The 40 Under 40 list is published yearly by Fortune Magazine to highlight to most successful and influential young people in business today. Now, we know no two businesses are the same, but there is that special spark that all successful business people share. What are some of the things you will need to have to make that list in the next couple years?

40 under 40 business leaders

  1.   Drive
PC: Fortune Magazine

PC: Mackenzie Stroh

Ambition, determination, aspiration, eagerness, motivation, zeal, hunger; call it what you will. A business that you are not passionate about will never get off the ground. Once your heart is in it, don’t take “no” for and pursue all opportunities to further your dream.

Take Brendan Bechtel for example, The CEO of Bechtel Group revived his family’s century-old engineering and construction company by changing the company focus toward sustainability. He has navigated through collapsing commodities prices and new competition from Chinese contractors to make this plan work. In 2015, the company amassed $40 billion in sales, and is currently conducting business worldwide.  

  1.   Creativity
PC: Fortune Magazine

PC: Benjamin Rasmussen

Creativity is a skill all business leaders share. You have to be able to think outside the box in order to solve problems. In order to be a part of the “40 Under 40” crowd, you have to be ready to stray from the path every once and awhile and build your own future.
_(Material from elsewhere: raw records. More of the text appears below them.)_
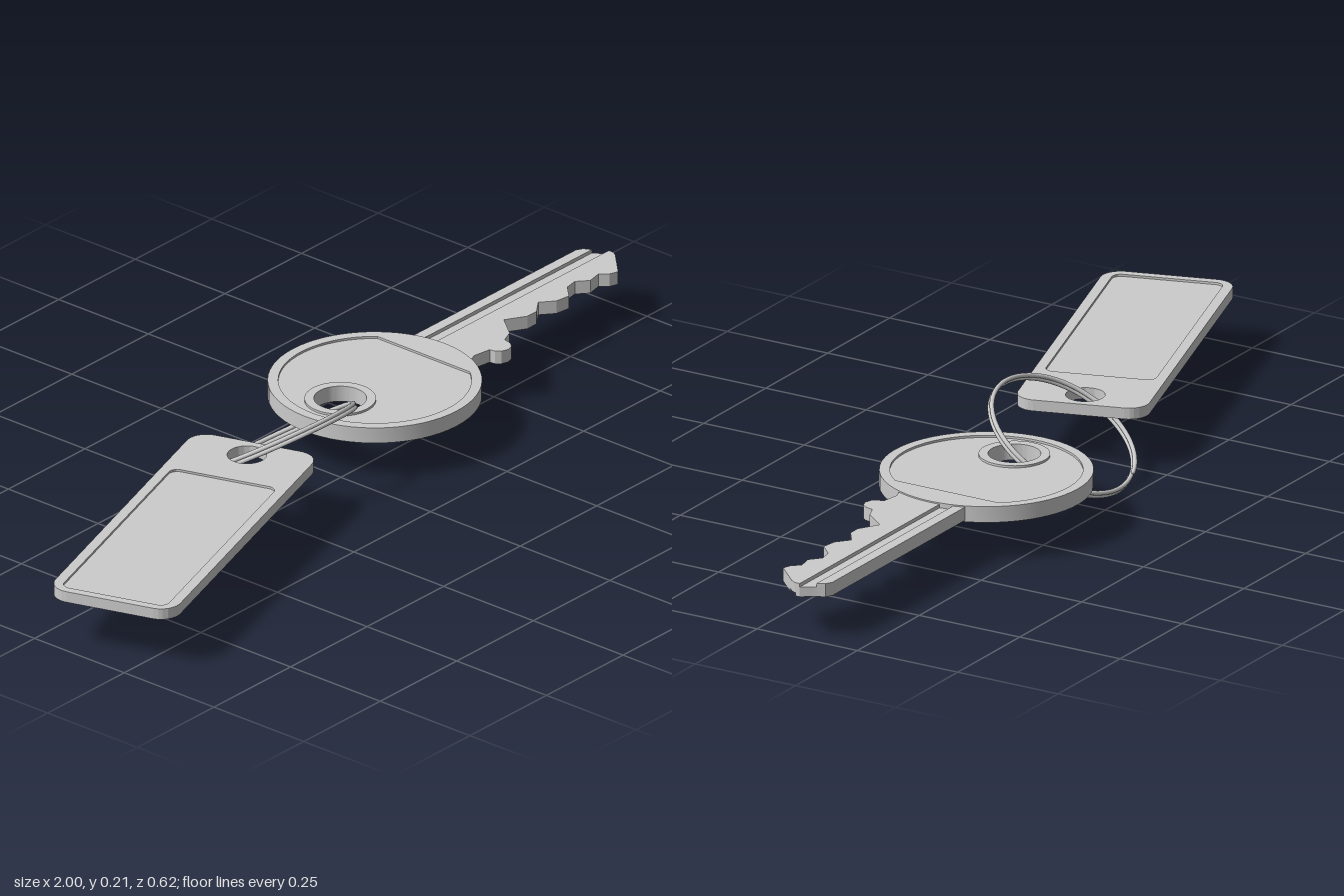
import * as THREE from 'three';
import { toCreasedNormals } from 'three/addons/utils/BufferGeometryUtils.js';

const material = new THREE.MeshStandardMaterial({ color: 0xcccccc, side: THREE.DoubleSide });

function addMesh(parent, name, geometry) {
  const mesh = new THREE.Mesh(geometry, material);
  mesh.name = name;
  parent.add(mesh);
  return mesh;
}

// Flat plate with its outline in plan (x, -z), from height y0 to y1
function addPlate(parent, name, shape, y0, y1) {
  const geometry = new THREE.ExtrudeGeometry(shape, { depth: y1 - y0, bevelEnabled: false, curveSegments: 32 });
  geometry.rotateX(-Math.PI / 2);
  geometry.translate(0, y0, 0);
  return addMesh(parent, name, toCreasedNormals(geometry, 0.5));
}

const planShape = (points) => new THREE.Shape(points.map(([x, z]) => new THREE.Vector2(x, -z)));

function circle(x, z, r, Type = THREE.Path) {
  const path = new Type();
  path.absarc(x, -z, r, 0, Math.PI * 2, false);
  return path;
}

function roundedRect(x0, x1, halfWidth, r, Type = THREE.Path) {
  const path = new Type();
  path.absarc(x1 - r, halfWidth - r, r, 0, Math.PI / 2, false);
  path.absarc(x0 + r, halfWidth - r, r, Math.PI / 2, Math.PI, false);
  path.absarc(x0 + r, -halfWidth + r, r, Math.PI, Math.PI * 1.5, false);
  path.absarc(x1 - r, -halfWidth + r, r, Math.PI * 1.5, Math.PI * 2, false);
  path.closePath();
  return path;
}

function createTag() {
  const tag = new THREE.Group();
  tag.name = 'tag';
  const outline = () => roundedRect(-0.402, 0.402, 0.144, 0.045, THREE.Shape);
  const base = outline();
  base.holes.push(circle(0.343, 0, 0.042));
  addPlate(tag, 'tagBase', base, 0.114, 0.134);
  // Raised border around the label recess
  const rim = outline();
  rim.holes.push(circle(0.343, 0, 0.042), roundedRect(-0.383, 0.223, 0.121, 0.02));
  addPlate(tag, 'tagRim', rim, 0.134, 0.139);
  tag.position.set(-0.585, 0, 0.0615);
  tag.rotation.y = THREE.MathUtils.degToRad(17.5);
  return tag;
}

// Split ring: two turns of round wire
function createRing() {
  const ring = new THREE.Group();
  ring.name = 'splitRing';
  const radius = 0.17, pitch = 0.009, wire = 0.005, steps = 96;
  const points = [];
  for (let i = 0; i <= steps; i++) {
    const turn = (2 * i) / steps;
    const t = -Math.PI / 2 - 0.4 + turn * Math.PI * 2;
    points.push(new THREE.Vector3(radius * Math.cos(t), (turn - 1) * pitch, radius * Math.sin(t)));
  }
  addMesh(ring, 'ringWire', new THREE.TubeGeometry(new THREE.CatmullRomCurve3(points), 256, wire, 10));
  for (const end of [points[0], points[steps]]) {
    addMesh(ring, 'ringWireEnd', new THREE.SphereGeometry(wire, 10, 8)).position.copy(end);
  }
  ring.position.set(-0.1, 0.105, -0.081);
  ring.rotation.x = -0.575;
  return ring;
}

function createKey() {
  const key = new THREE.Group();
  key.name = 'key';
  const cx = 0.207, cz = -0.082, r = 0.2275, holeX = 0.094;

  // Round bow with a hole
  const bow = circle(cx, cz, r, THREE.Shape);
  bow.holes.push(circle(holeX, cz, 0.056));
  addPlate(key, 'bow', bow, 0.09, 0.121);

  // Raised border; the recess ends in a straight chord toward the blade
  const rim = circle(cx, cz, r, THREE.Shape);
  const recess = new THREE.Path();
  recess.absarc(cx, -cz, 0.205, 0.68, Math.PI * 2 - 0.68, false);
  recess.closePath();
  rim.holes.push(recess);
  addPlate(key, 'bowRim', rim, 0.121, 0.126);

  const boss = circle(holeX, cz, 0.076, THREE.Shape);
  boss.holes.push(circle(holeX, cz, 0.056));
  addPlate(key, 'holeRim', boss, 0.121, 0.126);

  // Cut edge of the blade from the tip back to the shoulder
  const cuts = [
    [0.99, -0.08], [0.935, -0.025], [0.915, -0.032], [0.9, -0.05], [0.865, -0.043],
    [0.84, -0.065], [0.81, -0.06], [0.78, -0.03], [0.745, -0.035], [0.715, -0.06],
    [0.68, -0.035], [0.65, -0.035], [0.605, -0.062], [0.565, -0.012], [0.535, 0],
    [0.53, 0.02], [0.521, 0.031], [0.505, 0.036], [0.489, 0.031], [0.48, 0.02],
    [0.478, 0.007], [0.435, 0], [0.415, 0.008], [0.395, 0.03], [0.38, 0.03],
  ];
  const back = [[0.38, -0.16], [0.955, -0.16], [0.97, -0.152], [0.978, -0.135]];
  const tip = [[0.985, -0.125], [0.998, -0.105]];
  addPlate(key, 'bladeCore', planShape([...back, ...tip, [0.998, -0.092], ...cuts]), 0.1, 0.115);
  // Lands either side of the milled grooves, above and below
  addPlate(key, 'upperSpine', planShape([...back, [0.38, -0.135]]), 0.115, 0.123);
  addPlate(key, 'upperLand', planShape([[0.38, -0.105], [0.998, -0.105], [0.998, -0.092], ...cuts]), 0.115, 0.123);
  addPlate(key, 'lowerSpine', planShape([...back, ...tip, [0.998, -0.095], [0.38, -0.095]]), 0.093, 0.1);
  addPlate(key, 'lowerLand', planShape([[0.38, -0.07], [0.98, -0.07], ...cuts.slice(1)]), 0.093, 0.1);
  return key;
}

export function createModel() {
  const model = new THREE.Group();
  model.name = 'keyWithTag';
  model.add(createTag(), createRing(), createKey());
  return model;
}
Change the game of the traditional business world.

Take Jeff Lawson, the founder and CEO of Twilio. He created a simpler way to add messaging or calls to websites and apps. Now with almost 31,000 customers, including Salesforce and Uber, Lawson is helping his clients build apps that communicate with everyone in the world.

  1.   Loyalty
PC: Fortune Magazine

PC: Ingo Cordes

When you have a dream, stick with it. Going into business for yourself or reinventing business methods takes time and patience; the road isn’t always smooth, either. In order to make your dream a reality, you need to learn how to work with constrained resources, small networks, and barriers to entry.

Thomas Saueressig has been loyal to SAP nearly his whole life. The youngest known CIO in a Fortune 500 company decided he was going to work for SAP when he was 10. 21 years later, Saueressig is now charged with implementing the company’s information strategy from within and shaping IT’s role within that strategy. Saueressig was hired on SAP as student, began as a consultant, transitioned to board assistant, and moved on to SAP’s IT organization where he rapidly moved up the ladder.

The most successful business leaders often share similar personality traits which have helped them throughout their careers. There are many different paths that these business people took. Learn how to be a game-changer in the business world and take on the challenge of The Denver MBA.